The “Camerino di Diana e Atteone”, Parmigianino’s masterpiece
The painter Francesco Mazzola, called il Parmigianino and genius of Mannerism, was born in Parma in 1503 and died at Casalmaggiore at the early age of 37. Fontanellato consecrated the genius of this young artist, with Count Galeazzo summoning Parmigianino in 1523, who was just 20 at the time, to fresco a room which dark and hidden away, yet of great importance for the culture and history of the family, and which has since become a mesterpiece in the history of Italian art.
The fresco takes its theme from the myth of Diana who transforms Actaeon into a stag after he has spied on her bathing naked. The tale develops as a sort of natural theatre, the ceiling frescoed with a green arbour and masks, revealing glimpses of sky, and an open sky with round mirror in the middle with the words “Respice finem” (Look to the end). On three of the four walls, above the verses from Ovid’s Metamorphosis which narrate the tale, the scenes are depicted. From the hunt in the woods, to the meeting with the Goddess who is bathing in the holy lake and who splashes Actaeon, up to the terrible scene of Actaeon as a stag who is savaged by his own dogs.

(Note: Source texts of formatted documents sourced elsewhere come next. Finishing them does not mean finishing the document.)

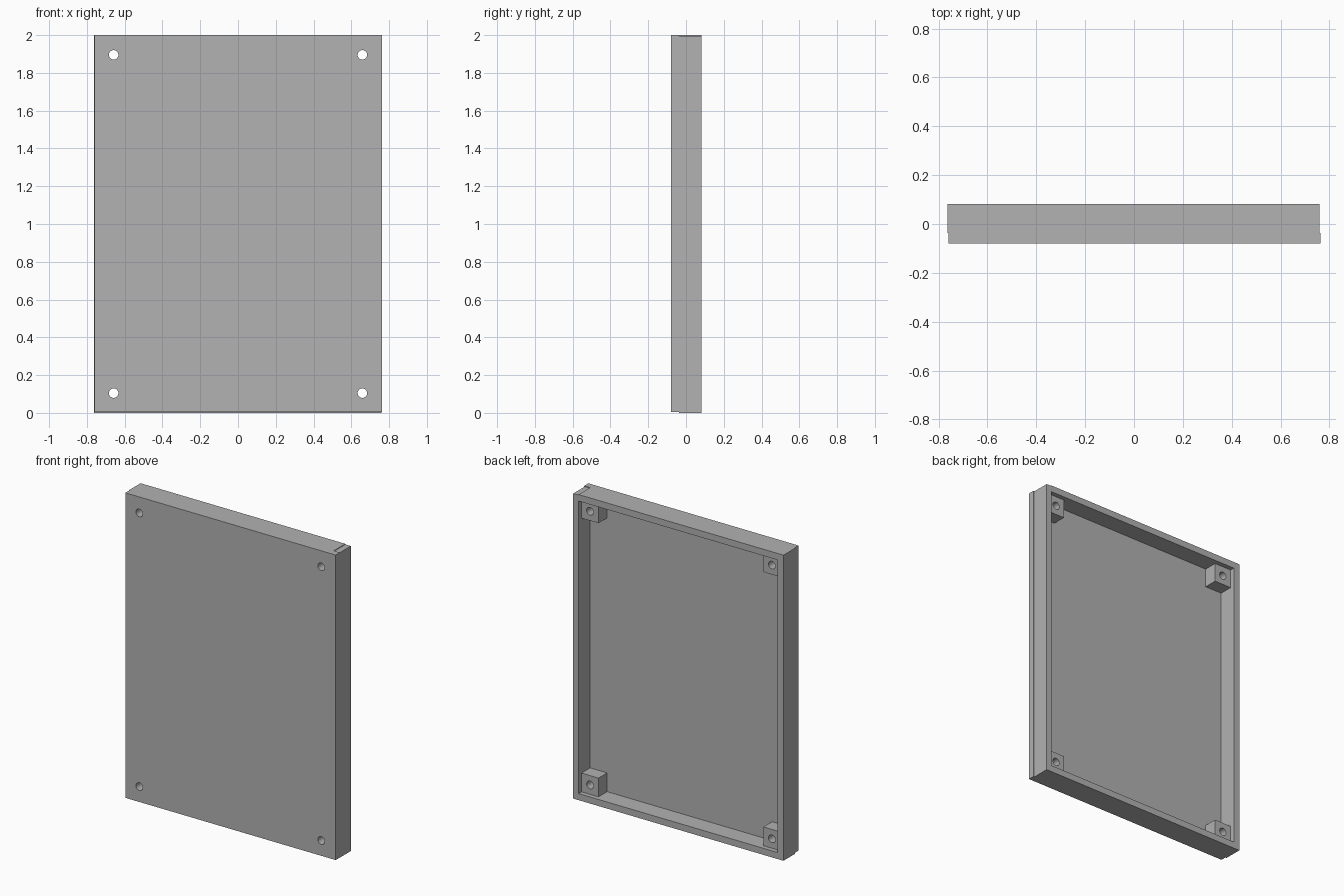
import bpy
import math

cube = bpy.data.objects.get("Cube")
if cube:
    bpy.data.objects.remove(cube, do_unlink=True)

# One plain grey for the whole tray
GREY = (0.445, 0.445, 0.445, 1.0)
grey = bpy.data.materials.new("plain_grey")
grey.use_nodes = True
grey.diffuse_color = GREY
grey.node_tree.nodes["Principled BSDF"].inputs["Base Color"].default_value = GREY

HALF_W, HEIGHT = 0.763, 2.0
FRONT, FLOOR, BACK = -0.08, -0.037, 0.082
WALL, STEP = 0.043, 0.004
POST, POST_BACK = 0.123, 0.052
HOLE_R = 0.025


def box(name, x, y, z):
    """Box between (min, max) pairs on each axis."""
    bpy.ops.mesh.primitive_cube_add(size=1)
    ob = bpy.context.object
    ob.name = name
    ob.location = [(a + b) / 2 for a, b in (x, y, z)]
    ob.scale = [b - a for a, b in (x, y, z)]
    bpy.ops.object.transform_apply(location=True, rotation=False, scale=True)
    ob.data.materials.append(grey)
    return ob


def drill(ob, x, z):
    """Cut a round hole through the part from front to back."""
    bpy.ops.mesh.primitive_cylinder_add(
        vertices=32, radius=HOLE_R, depth=1,
        location=(x, 0, z), rotation=(math.pi / 2, 0, 0))
    cutter = bpy.context.object
    cutter.hide_render = True
    cutter.data.materials.append(grey)
    mod = ob.modifiers.new("hole", 'BOOLEAN')
    mod.operation = 'DIFFERENCE'
    mod.solver = 'EXACT'
    mod.object = cutter
    bpy.ops.object.select_all(action='DESELECT')
    ob.select_set(True)
    bpy.context.view_layer.objects.active = ob
    bpy.ops.object.modifier_apply(modifier=mod.name)
    bpy.data.objects.remove(cutter, do_unlink=True)
    bpy.ops.object.shade_smooth_by_angle(angle=math.radians(30))


# Front plate, a hair short of the walls at the bottom and one side
plate = box("front_plate", (-HALF_W + STEP, HALF_W), (FRONT, FLOOR), (STEP, HEIGHT))

# Surrounding walls
depth = (FLOOR, BACK)
inner = HALF_W - WALL
box("top_wall", (-HALF_W, inner), depth, (HEIGHT - WALL, HEIGHT))
box("bottom_wall", (-inner, inner), depth, (0, WALL))
box("right_wall", (-HALF_W, -inner), depth, (0, HEIGHT - WALL))
box("left_wall", (inner, HALF_W - STEP), depth, (0, HEIGHT - STEP))

# Drilled corner posts
for side, sx in (("left", 1), ("right", -1)):
    for level, z0 in (("lower", WALL), ("upper", HEIGHT - WALL - POST)):
        xs = sorted((sx * inner, sx * (inner - POST)))
        post = box(f"{level}_{side}_post", xs, (FLOOR, POST_BACK), (z0, z0 + POST))
        cx, cz = sum(xs) / 2, z0 + POST / 2
        drill(post, cx, cz)
        drill(plate, cx, cz)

On the fourth wall a charming, female figure depicts Paola Gonzaga, wife of Count Galeazzo, who holds the symbols of life and sacrifice in her hands: ears of corn and a vessel for wine. Was the scene actually depicting the Countess bathing, dedicated to her with nuptial passion? Was is a study of the Count? Or a tribute to alchemy – a passion of Parmigianino – as perhaps the purifying elements of water and other natural elements suggest? Or perhaps the inscription to the goddess for the cruelty of her punishment is an invocation to the grave losses suffered by the family in those times? Experts have dedicated many pages to these uncertainties, which contribute to the delight and wonder of everyone who sees this magical room for themselves.The young Parmigianino took the great work of Antonio Allegri, il Correggio, as his model, reinterpreting and personalisng the style.
His quest for grace and feminine beauty led him to create flawlessly elegant and formally perfect works, as can be seen in the human and animal forms, such as the greyhounds silhoutted against the natural backgrounds tinged with the hues of a sunset in the Po valley. Commenting on Parmigianino, Vasari notes (from as early a date as 1568) that “among many gifted with the delightful skill of drawing and…of a particular manner of painting…none come before, in fact all others come after Francesco Mazzuoli, from Parma…”
Getting to Fontanellato: A1 Motorway (Autostrada del Sole): from Bologna, exit at “Parma Ovest”, from Milan exit at “Fidenza”; A15 Motorway (Autostrada della Cisa) exit at “Parma Ovest”.
Courtesy of Parma Tourist Office